That was when Rivera said, "You know, Coach, I'm gonna be in the NFL."
Madden replied, "Hey kid, go with your gut." It was the first time Rivera had heard that expression, and it carried a heavy significance in his mind. It wasn't until years later that Rivera realized that even then, Madden was coaching him.
"He was showing me what it meant and what you're supposed to do as a coach," Rivera said. "And that's give back and give your time to people. It's a little lesson I learned, but I never forgot that."
Years later, Rivera came to Madden again, this time as the head coach of the Carolina Panthers. He wanted to listen and learn from him as he started a new phase of his career. Naturally, Madden agreed, but before they met, he wanted Rivera to look back at all the games he had lost by six points or fewer (Rivera was 3-13 in those contests).
Rivera wrote "about 15 pages" on what he could have done differently, but when he tried to give it to Madden, he wouldn't take it. "That's not for me. What'd you learn?"
Rivera said he was doing the right thing and going by the book. Madden's response was, "What book?"
"He said, 'Ron, you've played enough football. You've coached enough football. Go by your gut. Go by your instinct. Go by what you know.'"
So, that's what Rivera did during the 2013 season. He started keeping his offense on the field for fourth-down conversions. It worked, so he kept doing it, and soon he started being known as "Riverboat Ron" for his aggressive style.
After starting the year 1-3, the Panthers won four straight games. It was around that time that Rivera got a phone call from Madden.
"Ron," Madden said. "I told you to go by your instinct. I didn't want you to get carried away." That was confusing to Rivera. He thought he was going by what Madden advised him to do. "You gotta do it the right time, not all the time."
Rivera kept that in mind, and his next test came in Week 10 against the San Francisco 49ers, who had won five straight and were coming out of a bye week. It was a tough, low-scoring affair that didn't see the Panthers take the lead until the fourth quarter, but eventually they came away with a 10-9 win.

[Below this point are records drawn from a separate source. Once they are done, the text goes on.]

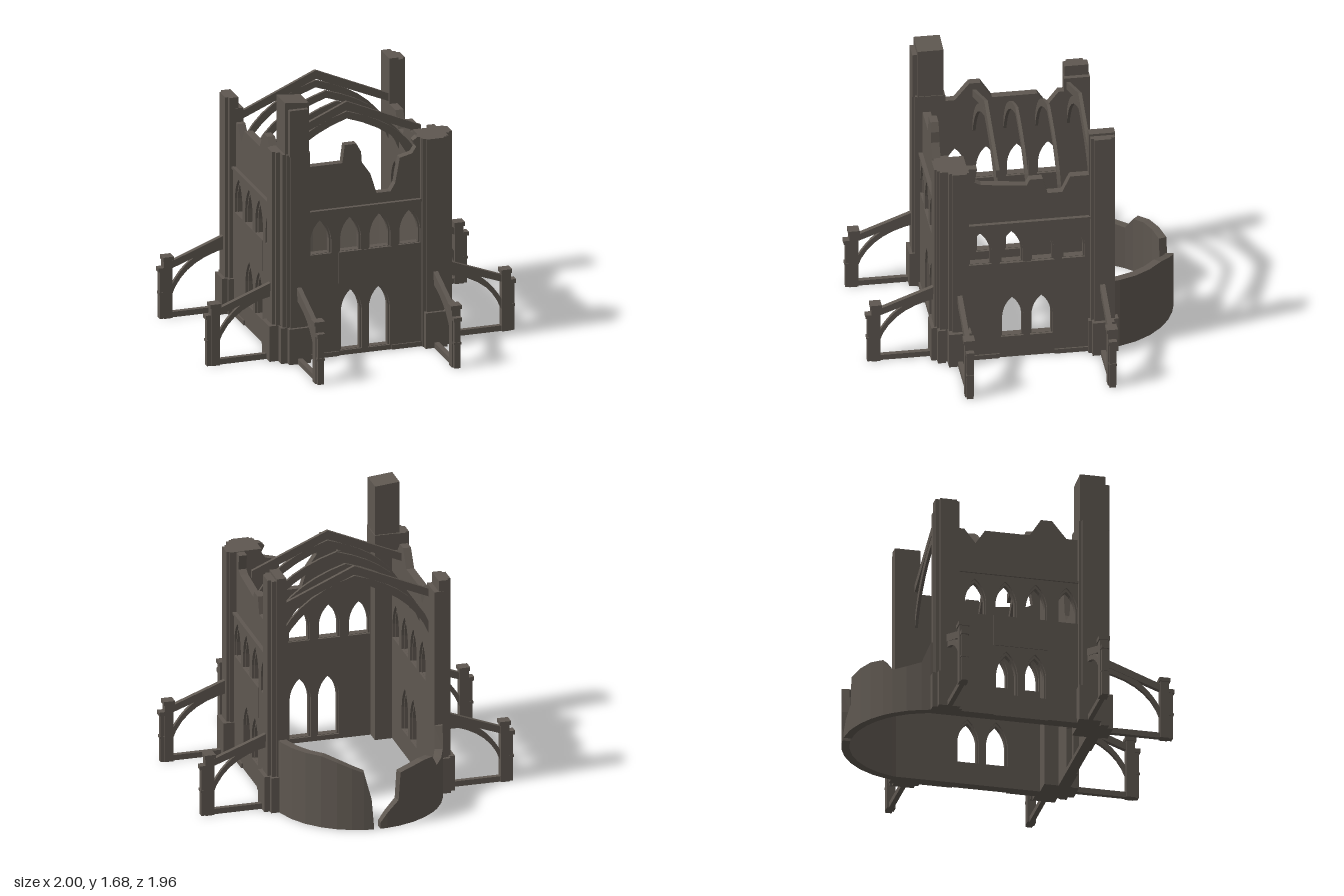
import * as THREE from 'three';

const stone = new THREE.MeshStandardMaterial({ color: 0x5e5750 });
stone.name = 'weatheredStone';

function add(parent, geo, name, x = 0, y = 0, z = 0) {
  const m = new THREE.Mesh(geo, stone);
  m.name = name;
  m.position.set(x, y, z);
  parent.add(m);
  return m;
}

// Box given by its limits
function block(parent, name, x0, x1, y0, y1, z0, z1) {
  return add(parent, new THREE.BoxGeometry(x1 - x0, y1 - y0, Math.abs(z1 - z0)), name,
    (x0 + x1) / 2, (y0 + y1) / 2, (z0 + z1) / 2);
}

const polygon = pts => new THREE.Shape(pts.map(p => new THREE.Vector2(p[0], p[1])));
const extrude = (shape, depth) =>
  new THREE.ExtrudeGeometry(shape, { depth, bevelEnabled: false, curveSegments: 7 });

// Pointed arch outline
function lancet(path, cx, hw, y0, spring, top) {
  const c = spring + (top - spring) * 0.62;
  path.moveTo(cx - hw, y0);
  path.lineTo(cx + hw, y0);
  path.lineTo(cx + hw, spring);
  path.quadraticCurveTo(cx + hw * 0.88, c, cx, top);
  path.quadraticCurveTo(cx - hw * 0.88, c, cx - hw, spring);
  path.lineTo(cx - hw, y0);
  return path;
}

// Wall facing local +z: thick arcaded storey, thinner broken parapet, mouldings
function wall(name, half, top, doorBase) {
  const g = new THREE.Group();
  g.name = name;
  const [a, b] = half;
  const lower = polygon([[a, 0], [b, 0], [b, 0.95], [a, 0.95]]);
  const openings = [-0.287, -0.095, 0.095, 0.287].map(x => [x, 0.67, 0.76, 0.905]);
  openings.push([-0.09, doorBase, 0.29, 0.435], [0.09, doorBase, 0.29, 0.435]);
  for (const [x, y0, spring, t] of openings) {
    lower.holes.push(lancet(new THREE.Path(), x, 0.07, y0, spring, t));
    const ring = lancet(new THREE.Shape(), x, 0.07, y0, spring, t);
    ring.holes.push(lancet(new THREE.Path(), x, 0.06, y0 + 0.002, spring, t - 0.02));
    add(g, extrude(ring, 0.035), 'archFrame', 0, 0, 0.015);
  }
  add(g, extrude(lower, 0.065), 'arcadeWall');
  add(g, extrude(polygon([[a, 0.95], [b, 0.95], ...top]), 0.05), 'brokenParapet');
  block(g, 'stringCourse', a, b, 0.94, 0.955, 0.03, 0.075);
  for (const s of [-1, 1]) {
    const inner = s < 0 ? -0.17 : 0.17;
    block(g, 'plinth', s < 0 ? a : inner, s < 0 ? inner : b, 0, 0.03, 0.03, 0.075);
  }
  block(g, 'spandrelPanel', -0.17, 0.17, 0.47, 0.67, 0.06, 0.07);
  return g;
}

// Flying buttress reaching outward along local +x
function buttress() {
  const g = new THREE.Group();
  g.name = 'flyingButtress';
  block(g, 'groundBeam', 0.52, 0.92, 0, 0.035, -0.015, 0.015);
  block(g, 'pier', 0.91, 0.965, 0, 0.38, -0.027, 0.027);
  block(g, 'pierCap', 0.903, 0.972, 0.375, 0.4, -0.034, 0.034);
  block(g, 'pierOffset', 0.96, 0.99, 0, 0.31, -0.02, 0.02);
  block(g, 'offsetCap', 0.96, 1, 0.305, 0.33, -0.025, 0.025);
  block(g, 'offsetBand', 0.96, 0.995, 0.155, 0.17, -0.023, 0.023);
  const arm = polygon([[0.54, 0.505], [0.54, 0.455], [0.92, 0.315], [0.92, 0.36]]);
  add(g, extrude(arm, 0.03), 'slopingArm', 0, 0, -0.015);
  const arch = new THREE.Shape();
  arch.moveTo(0.915, 0.13);
  arch.lineTo(0.915, 0.2);
  arch.quadraticCurveTo(0.83, 0.36, 0.66, 0.43);
  arch.lineTo(0.54, 0.47);
  arch.lineTo(0.54, 0.41);
  arch.quadraticCurveTo(0.84, 0.36, 0.915, 0.13);
  add(g, extrude(arch, 0.022), 'archBrace', 0, 0, -0.011);
  return g;
}

// Roof rib spanning the nave, some with straight rafters above
function rib(z, rafters) {
  const g = new THREE.Group();
  g.name = 'roofRib';
  const s = new THREE.Shape();
  s.moveTo(-0.48, 0.99);
  s.quadraticCurveTo(-0.38, 1.28, 0, 1.4);
  s.quadraticCurveTo(0.38, 1.28, 0.48, 0.99);
  s.lineTo(0.48, 1.07);
  s.quadraticCurveTo(0.38, 1.335, 0, 1.445);
  s.quadraticCurveTo(-0.38, 1.335, -0.48, 1.07);
  add(g, extrude(s, 0.018), 'ribArch', 0, 0, z - 0.009);
  if (rafters) {
    const r = polygon([[-0.48, 1.25], [0, 1.455], [0.48, 1.25], [0.48, 1.3], [0, 1.51], [-0.48, 1.3]]);
    add(g, extrude(r, 0.022), 'rafters', 0, 0, z - 0.011);
  }
  return g;
}

// Curved apse wall from [angle in degrees, height] sections
function apse(sections) {
  const pos = [];
  const corners = sections.map(([deg, h]) => {
    const t = THREE.MathUtils.degToRad(deg), c = Math.cos(t), s = Math.sin(t);
    return [[0.48, 0], [0.53, 0], [0.53, h], [0.48, h]].map(([r, y]) => [r * c, y, -0.45 - r * s]);
  });
  const quad = (a, b, c, d) => pos.push(...a, ...b, ...c, ...a, ...c, ...d);
  for (let i = 0; i < corners.length - 1; i++) {
    const p = corners[i], q = corners[i + 1];
    for (let k = 0; k < 4; k++) quad(p[k], q[k], q[(k + 1) % 4], p[(k + 1) % 4]);
  }
  const f = corners[0], l = corners[corners.length - 1];
  quad(f[0], f[1], f[2], f[3]);
  quad(l[3], l[2], l[1], l[0]);
  const geo = new THREE.BufferGeometry();
  geo.setAttribute('position', new THREE.Float32BufferAttribute(pos, 3));
  geo.computeVertexNormals();
  return geo;
}

export function createModel() {
  const model = new THREE.Group();
  model.name = 'ruinedChapel';

  // Walls
  const front = wall('frontWall', [-0.4, 0.4], [
    [0.4, 1.35], [0.34, 1.35], [0.315, 1.33], [0.335, 1.29], [0.31, 1.25], [0.23, 1.23], [0.2, 1.07],
    [0.17, 1.02], [0.08, 1.02], [0.04, 1.15], [-0.015, 1.23], [-0.02, 1.3], [-0.05, 1.355],
    [-0.125, 1.355], [-0.14, 1.24], [-0.4, 1.24]], 0.03);
  front.position.z = 0.455;
  const left = wall('leftWall', [-0.45, 0.48], [
    [0.48, 1.24], [0.27, 1.24], [0.22, 1.135], [0.13, 1.135], [0.1, 1.24], [0.02, 1.24], [0, 1.2],
    [-0.28, 1.23], [-0.32, 1.25], [-0.305, 1.345], [-0.45, 1.35]], 0.145);
  left.rotation.y = Math.PI / 2;
  left.position.x = 0.47;
  const right = wall('rightWall', [-0.48, 0.45], [
    [0.45, 1.24], [0.29, 1.24], [0.2, 1.35], [0.13, 1.35], [0.06, 1.24], [-0.22, 1.24],
    [-0.28, 1.15], [-0.35, 1.24], [-0.48, 1.24]], 0.145);
  right.rotation.y = -Math.PI / 2;
  right.position.x = -0.47;
  model.add(front, left, right);

  for (const s of [1, -1]) {
    // Front corner towers with stepped pilasters
    const ft = new THREE.Group();
    ft.name = 'frontTower';
    const box = (n, x0, x1, y1, z0, z1) =>
      block(ft, n, s > 0 ? x0 : -x1, s > 0 ? x1 : -x0, 0, y1, z0, z1);
    box('core', 0.36, 0.535, 1.35, 0.365, 0.535);
    box('sidePilaster', 0.5, 0.56, 1.35, 0.36, 0.485);
    box('sideShaft', 0.5, 0.58, 1.35, 0.375, 0.465);
    box('frontPilaster', 0.365, 0.515, 1.35, 0.5, 0.55);
    box('frontShaft', 0.385, 0.495, 1.35, 0.5, 0.565);
    box('sideBase', 0.5, 0.605, 0.23, 0.35, 0.49);
    box('frontBase', 0.37, 0.51, 0.23, 0.5, 0.585);
    box('cornerBase', 0.5, 0.55, 0.23, 0.5, 0.55);
    model.add(ft);

    // Back corner towers
    const h = s > 0 ? 1.52 : 1.4;
    const bt = new THREE.Group();
    bt.name = 'backTower';
    const bbox = (n, x0, x1, y1, z0, z1) =>
      block(bt, n, s > 0 ? x0 : -x1, s > 0 ? x1 : -x0, 0, y1, z0, z1);
    bbox('core', 0.47, 0.53, s > 0 ? 1.535 : 1.33, -0.545, -0.385);
    bbox('pilaster', 0.5, 0.56, h, -0.54, -0.39);
    bbox('shaft', 0.52, 0.58, h, -0.515, -0.41);
    bbox('base', 0.48, 0.605, 0.23, -0.53, -0.395);
    bbox('baseReturn', 0.48, 0.57, 0.23, -0.56, -0.375);
    model.add(bt);

    // Flying buttresses
    for (const z of [0.42, -0.46]) {
      const side = buttress();
      side.rotation.y = s > 0 ? 0 : Math.PI;
      side.position.z = z;
      model.add(side);
    }
    const fb = buttress();
    fb.rotation.y = -Math.PI / 2;
    fb.position.set(s * 0.44, 0, -0.018);
    model.add(fb);
  }

  // Surviving tall turret with a sloping broken top
  const turret = polygon([[-0.52, 1.34], [-0.365, 1.34], [-0.365, 1.67], [-0.52, 1.685]]);
  add(model, extrude(turret, 0.16), 'tallTurret', 0, 0, 0.375);
  block(model, 'turretFace', -0.5, -0.38, 1.34, 1.64, 0.53, 0.565);

  // Roof ribs
  [[-0.41, true], [-0.215, false], [-0.02, false], [0.17, true]].forEach(r => model.add(rib(...r)));

  // Broken apse in two pieces
  add(model, apse([[4, 0.47], [14, 0.47], [26, 0.47], [38, 0.47], [50, 0.47], [61, 0.44], [71, 0.405],
    [79, 0.375], [84, 0.2], [85.7, 0.01]]), 'apseLeft');
  add(model, apse([[90, 0.04], [95, 0.1], [103, 0.17], [104.5, 0.35], [115, 0.37], [125, 0.38], [135, 0.37],
    [142, 0.29], [152, 0.3], [162, 0.32], [168, 0.45], [176, 0.47]]), 'apseRight');

  return model;
}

Rivera got another call from Madden, and this one was a little different.
"Ron, that's what I'm talking about," Madden said. "Physical, downhill football. Smash mouth football at the point of attack."
That kind of praise had an effect on Rivera.
"It really made me feel like I had accomplished something," Rivera said. "I learned something, and I was getting it from him."
Madden, who had just as successful of a career in the booth as he did in his coaching career, passed away eight years later at the age of 85. The league mourned one of its most iconic figures who left an impact on countless players, fans and coaches.
The lessons he gave to Rivera, though, are a piece of his legacy that will be remembered for years to come.
"Coach John Madden was an NFL icon, who played, coached and gave his name to a video game," Rivera said via Twitter. "But to me, he offered his time, wisdom and coaching insight. I was truly blessed to have him as a mentor!"